Task brief: Print again, word for word, all of the records below, and leave the pictures out.

Material to process:
━━━━━━━━━━━━━━━━

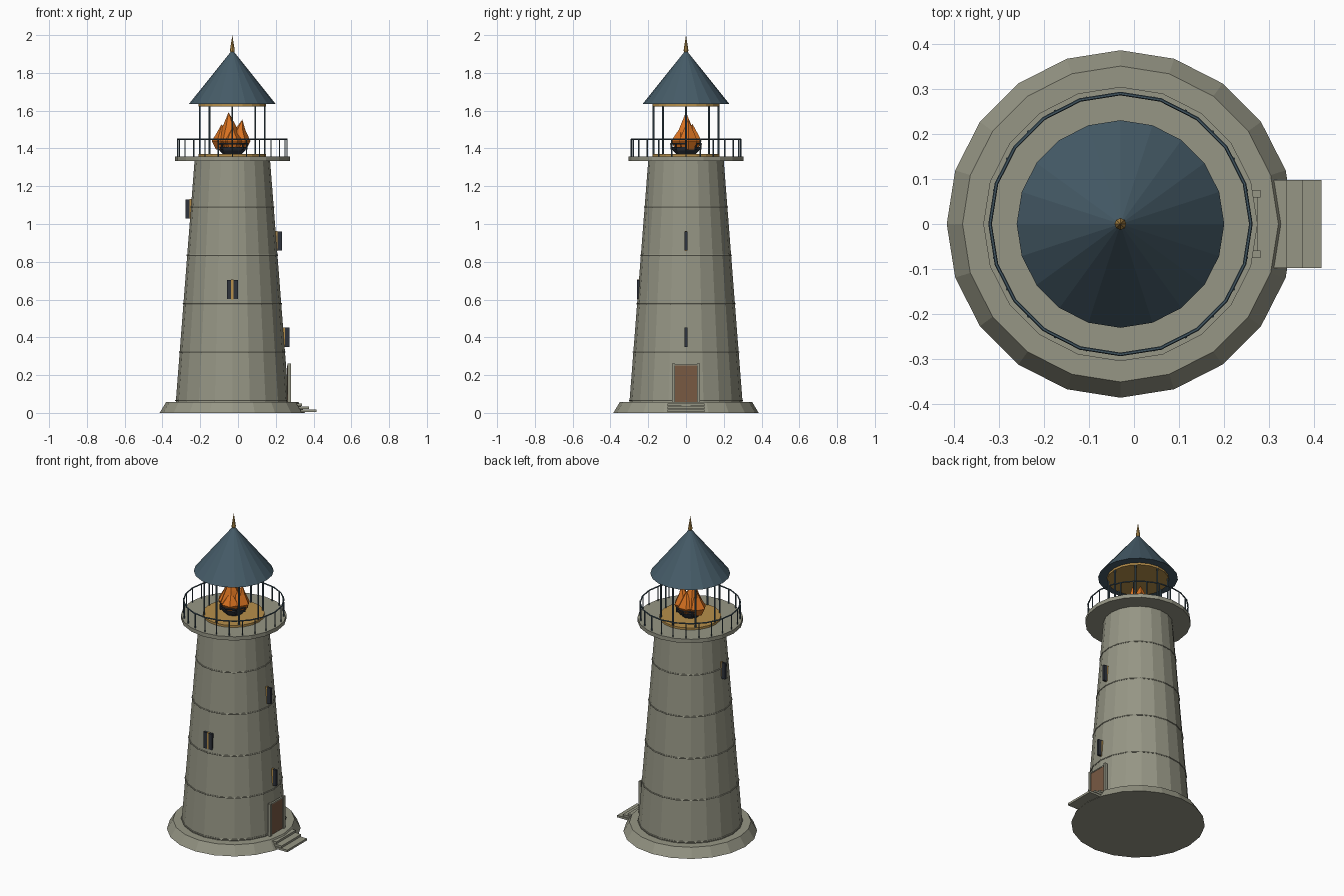
import bpy, bmesh, math
from mathutils import Matrix, Vector

if "Cube" in bpy.data.objects:
    bpy.data.objects.remove(bpy.data.objects["Cube"])

CX = -0.03   # tower axis
SIDES = 20


def mat(name, r, g, b):
    m = bpy.data.materials.new(name)
    m.diffuse_color = (r, g, b, 1)
    m.use_nodes = True
    m.node_tree.nodes["Principled BSDF"].inputs["Base Color"].default_value = m.diffuse_color
    return m


STONE = mat("stone", 0.305, 0.305, 0.235)
SLATE = mat("slate_blue", 0.06, 0.105, 0.137)
DARK = mat("dark_iron", 0.028, 0.034, 0.045)
BRASS = mat("brass", 0.47, 0.275, 0.07)
FLAME = mat("flame_orange", 0.70, 0.17, 0.015)
WOOD = mat("door_wood", 0.19, 0.10, 0.055)


def finish(name, bm, material):
    bmesh.ops.recalc_face_normals(bm, faces=bm.faces)
    me = bpy.data.meshes.new(name)
    bm.to_mesh(me)
    bm.free()
    me.materials.append(material)
    ob = bpy.data.objects.new(name, me)
    bpy.context.collection.objects.link(ob)
    return ob


def lathe(name, profile, material, sides=SIDES, closed=False, cx=CX, cy=0.0, tip=(0, 0)):
    """Revolve (radius, z) points; open profiles are capped. tip shifts the last ring."""
    bm = bmesh.new()
    rings = []
    for i, (r, z) in enumerate(profile):
        dx, dy = tip if i == len(profile) - 1 else (0, 0)
        if r < 1e-6:
            rings.append([bm.verts.new((cx + dx, cy + dy, z))])
        else:
            rings.append([bm.verts.new((cx + dx + r * math.cos(2 * math.pi * k / sides),
                                        cy + dy + r * math.sin(2 * math.pi * k / sides), z))
                          for k in range(sides)])
    pairs = list(zip(rings, rings[1:])) + ([(rings[-1], rings[0])] if closed else [])
    for a, b in pairs:
        for k in range(sides):
            n = (k + 1) % sides
            quad = [a[k % len(a)], a[n % len(a)], b[n % len(b)], b[k % len(b)]]
            bm.faces.new(list(dict.fromkeys(quad)))
    if not closed:
        for ring_verts in (rings[0], rings[-1]):
            if len(ring_verts) > 2:
                bm.faces.new(ring_verts)
    return finish(name, bm, material)


def ring(name, r, z, t, material, sides=SIDES):
    """Thin round-section ring."""
    prof = [(r + t * math.cos(a * math.pi / 3), z + t * math.sin(a * math.pi / 3)) for a in range(6)]
    return lathe(name, prof, material, sides=sides, closed=True)


def box(name, x, y, z, material):
    """Box from (min, max) pairs."""
    bm = bmesh.new()
    bmesh.ops.create_cube(bm, size=1)
    for v in bm.verts:
        v.co = Vector([(p[0] + p[1]) / 2 + c * (p[1] - p[0]) for p, c in zip((x, y, z), v.co)])
    return finish(name, bm, material)


def post_circle(name, count, radius, thick, z0, z1, material):
    bm = bmesh.new()
    for k in range(count):
        a = 2 * math.pi * k / count
        at = Matrix.Translation((CX + radius * math.cos(a), radius * math.sin(a), (z0 + z1) / 2))
        bmesh.ops.create_cone(bm, cap_ends=True, segments=6, radius1=thick, radius2=thick,
                              depth=z1 - z0, matrix=at)
    return finish(name, bm, material)


def tower_r(z):
    return 0.30 + (0.20 - 0.30) * (z - 0.058) / (1.335 - 0.058)


# Stone body
lathe("base", [(0.385, 0), (0.35, 0.058)], STONE)
lathe("tower", [(0.30, 0.05), (0.20, 1.335)], STONE)
for i in range(5):
    z = 0.066 + i * 0.256
    ring(f"stone_band_{i + 1}", tower_r(z), z, 0.004, STONE)
lathe("gallery", [(0.304, 1.333), (0.304, 1.357)], STONE)

# Railing
ring("gallery_rail", 0.289, 1.449, 0.004, SLATE)
post_circle("railing_posts", 24, 0.289, 0.0035, 1.355, 1.449, SLATE)

# Lantern room
lathe("lantern_floor", [(0.178, 1.355), (0.178, 1.370)], BRASS)
post_circle("lantern_posts", 8, 0.172, 0.0055, 1.368, 1.625, SLATE)
lathe("lantern_ceiling", [(0.178, 1.622), (0.178, 1.636)], BRASS)
lathe("roof", [(0.230, 1.635), (0, 1.922)], SLATE)
lathe("finial", [(0.006, 1.90), (0.013, 1.918), (0, 2.0)], BRASS, sides=8)

# Fire basket
lathe("basket_bowl", [(0.05, 1.370), (0.068, 1.388), (0.078, 1.408)], DARK, sides=8)
ring("basket_rim", 0.08, 1.424, 0.005, DARK, sides=8)
post_circle("basket_bars", 8, 0.077, 0.005, 1.395, 1.426, DARK)

# Flames
flames = [  # x, y, radius, tip height, tip lean
    (-0.045, 0.0, 0.070, 1.592, -0.005),
    (0.010, 0.012, 0.056, 1.553, 0.013),
    (-0.082, 0.010, 0.057, 1.528, -0.005),
    (-0.03, -0.030, 0.055, 1.51, 0.0),
    (-0.03, 0.034, 0.055, 1.53, 0.005),
]
for i, (x, y, r, top, lean) in enumerate(flames):
    lathe(f"flame_{i + 1}", [(r * 0.6, 1.395), (r, 1.44), (r * 0.52, 1.44 + (top - 1.44) * 0.5), (0, top)],
          FLAME, sides=6, cx=x, cy=y, tip=(lean, 0))

# Windows: lit slit between two dark shutters, all facing front
windows = [(1, 0, 0.40), (0, -1, 0.653), (1, 0, 0.91), (-1, 0, 1.08)]
for i, (dx, dy, z) in enumerate(windows):
    r = tower_r(z)
    x, y = CX + dx * r, dy * r
    box(f"window_light_{i + 1}", (x - 0.007, x + 0.007), (y - 0.006, y + 0.006), (z - 0.052, z + 0.052), BRASS)
    for side, s in (("left", -1), ("right", 1)):
        c = x + s * 0.0175
        box(f"window_shutter_{side}_{i + 1}", (c - 0.0115, c + 0.0115), (y - 0.007, y + 0.007),
            (z - 0.051, z + 0.051), DARK)

# Door with jambs and lintel
box("door", (0.260, 0.272), (-0.06, 0.06), (0.055, 0.25), WOOD)
for side, s in (("left", -1), ("right", 1)):
    box(f"door_jamb_{side}", (0.262, 0.28), (s * 0.067 - 0.008, s * 0.067 + 0.008), (0.055, 0.262), STONE)
box("door_lintel", (0.262, 0.274), (-0.06, 0.06), (0.25, 0.257), STONE)

# Steps
for i, (x0, x1, z0) in enumerate([(0.33, 0.415, 0.004), (0.314, 0.375, 0.020), (0.30, 0.338, 0.036)]):
    box(f"step_{i + 1}", (x0, x1), (-0.098, 0.098), (z0, z0 + 0.013), STONE)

━━━━━━━━━━━━━━━━

Answer to this task:
import bpy, bmesh, math
from mathutils import Matrix, Vector

if "Cube" in bpy.data.objects:
    bpy.data.objects.remove(bpy.data.objects["Cube"])

CX = -0.03   # tower axis
SIDES = 20


def mat(name, r, g, b):
    m = bpy.data.materials.new(name)
    m.diffuse_color = (r, g, b, 1)
    m.use_nodes = True
    m.node_tree.nodes["Principled BSDF"].inputs["Base Color"].default_value = m.diffuse_color
    return m


STONE = mat("stone", 0.305, 0.305, 0.235)
SLATE = mat("slate_blue", 0.06, 0.105, 0.137)
DARK = mat("dark_iron", 0.028, 0.034, 0.045)
BRASS = mat("brass", 0.47, 0.275, 0.07)
FLAME = mat("flame_orange", 0.70, 0.17, 0.015)
WOOD = mat("door_wood", 0.19, 0.10, 0.055)


def finish(name, bm, material):
    bmesh.ops.recalc_face_normals(bm, faces=bm.faces)
    me = bpy.data.meshes.new(name)
    bm.to_mesh(me)
    bm.free()
    me.materials.append(material)
    ob = bpy.data.objects.new(name, me)
    bpy.context.collection.objects.link(ob)
    return ob


def lathe(name, profile, material, sides=SIDES, closed=False, cx=CX, cy=0.0, tip=(0, 0)):
    """Revolve (radius, z) points; open profiles are capped. tip shifts the last ring."""
    bm = bmesh.new()
    rings = []
    for i, (r, z) in enumerate(profile):
        dx, dy = tip if i == len(profile) - 1 else (0, 0)
        if r < 1e-6:
            rings.append([bm.verts.new((cx + dx, cy + dy, z))])
        else:
            rings.append([bm.verts.new((cx + dx + r * math.cos(2 * math.pi * k / sides),
                                        cy + dy + r * math.sin(2 * math.pi * k / sides), z))
                          for k in range(sides)])
    pairs = list(zip(rings, rings[1:])) + ([(rings[-1], rings[0])] if closed else [])
    for a, b in pairs:
        for k in range(sides):
            n = (k + 1) % sides
            quad = [a[k % len(a)], a[n % len(a)], b[n % len(b)], b[k % len(b)]]
            bm.faces.new(list(dict.fromkeys(quad)))
    if not closed:
        for ring_verts in (rings[0], rings[-1]):
            if len(ring_verts) > 2:
                bm.faces.new(ring_verts)
    return finish(name, bm, material)


def ring(name, r, z, t, material, sides=SIDES):
    """Thin round-section ring."""
    prof = [(r + t * math.cos(a * math.pi / 3), z + t * math.sin(a * math.pi / 3)) for a in range(6)]
    return lathe(name, prof, material, sides=sides, closed=True)


def box(name, x, y, z, material):
    """Box from (min, max) pairs."""
    bm = bmesh.new()
    bmesh.ops.create_cube(bm, size=1)
    for v in bm.verts:
        v.co = Vector([(p[0] + p[1]) / 2 + c * (p[1] - p[0]) for p, c in zip((x, y, z), v.co)])
    return finish(name, bm, material)


def post_circle(name, count, radius, thick, z0, z1, material):
    bm = bmesh.new()
    for k in range(count):
        a = 2 * math.pi * k / count
        at = Matrix.Translation((CX + radius * math.cos(a), radius * math.sin(a), (z0 + z1) / 2))
        bmesh.ops.create_cone(bm, cap_ends=True, segments=6, radius1=thick, radius2=thick,
                              depth=z1 - z0, matrix=at)
    return finish(name, bm, material)


def tower_r(z):
    return 0.30 + (0.20 - 0.30) * (z - 0.058) / (1.335 - 0.058)


# Stone body
lathe("base", [(0.385, 0), (0.35, 0.058)], STONE)
lathe("tower", [(0.30, 0.05), (0.20, 1.335)], STONE)
for i in range(5):
    z = 0.066 + i * 0.256
    ring(f"stone_band_{i + 1}", tower_r(z), z, 0.004, STONE)
lathe("gallery", [(0.304, 1.333), (0.304, 1.357)], STONE)

# Railing
ring("gallery_rail", 0.289, 1.449, 0.004, SLATE)
post_circle("railing_posts", 24, 0.289, 0.0035, 1.355, 1.449, SLATE)

# Lantern room
lathe("lantern_floor", [(0.178, 1.355), (0.178, 1.370)], BRASS)
post_circle("lantern_posts", 8, 0.172, 0.0055, 1.368, 1.625, SLATE)
lathe("lantern_ceiling", [(0.178, 1.622), (0.178, 1.636)], BRASS)
lathe("roof", [(0.230, 1.635), (0, 1.922)], SLATE)
lathe("finial", [(0.006, 1.90), (0.013, 1.918), (0, 2.0)], BRASS, sides=8)

# Fire basket
lathe("basket_bowl", [(0.05, 1.370), (0.068, 1.388), (0.078, 1.408)], DARK, sides=8)
ring("basket_rim", 0.08, 1.424, 0.005, DARK, sides=8)
post_circle("basket_bars", 8, 0.077, 0.005, 1.395, 1.426, DARK)

# Flames
flames = [  # x, y, radius, tip height, tip lean
    (-0.045, 0.0, 0.070, 1.592, -0.005),
    (0.010, 0.012, 0.056, 1.553, 0.013),
    (-0.082, 0.010, 0.057, 1.528, -0.005),
    (-0.03, -0.030, 0.055, 1.51, 0.0),
    (-0.03, 0.034, 0.055, 1.53, 0.005),
]
for i, (x, y, r, top, lean) in enumerate(flames):
    lathe(f"flame_{i + 1}", [(r * 0.6, 1.395), (r, 1.44), (r * 0.52, 1.44 + (top - 1.44) * 0.5), (0, top)],
          FLAME, sides=6, cx=x, cy=y, tip=(lean, 0))

# Windows: lit slit between two dark shutters, all facing front
windows = [(1, 0, 0.40), (0, -1, 0.653), (1, 0, 0.91), (-1, 0, 1.08)]
for i, (dx, dy, z) in enumerate(windows):
    r = tower_r(z)
    x, y = CX + dx * r, dy * r
    box(f"window_light_{i + 1}", (x - 0.007, x + 0.007), (y - 0.006, y + 0.006), (z - 0.052, z + 0.052), BRASS)
    for side, s in (("left", -1), ("right", 1)):
        c = x + s * 0.0175
        box(f"window_shutter_{side}_{i + 1}", (c - 0.0115, c + 0.0115), (y - 0.007, y + 0.007),
            (z - 0.051, z + 0.051), DARK)

# Door with jambs and lintel
box("door", (0.260, 0.272), (-0.06, 0.06), (0.055, 0.25), WOOD)
for side, s in (("left", -1), ("right", 1)):
    box(f"door_jamb_{side}", (0.262, 0.28), (s * 0.067 - 0.008, s * 0.067 + 0.008), (0.055, 0.262), STONE)
box("door_lintel", (0.262, 0.274), (-0.06, 0.06), (0.25, 0.257), STONE)

# Steps
for i, (x0, x1, z0) in enumerate([(0.33, 0.415, 0.004), (0.314, 0.375, 0.020), (0.30, 0.338, 0.036)]):
    box(f"step_{i + 1}", (x0, x1), (-0.098, 0.098), (z0, z0 + 0.013), STONE)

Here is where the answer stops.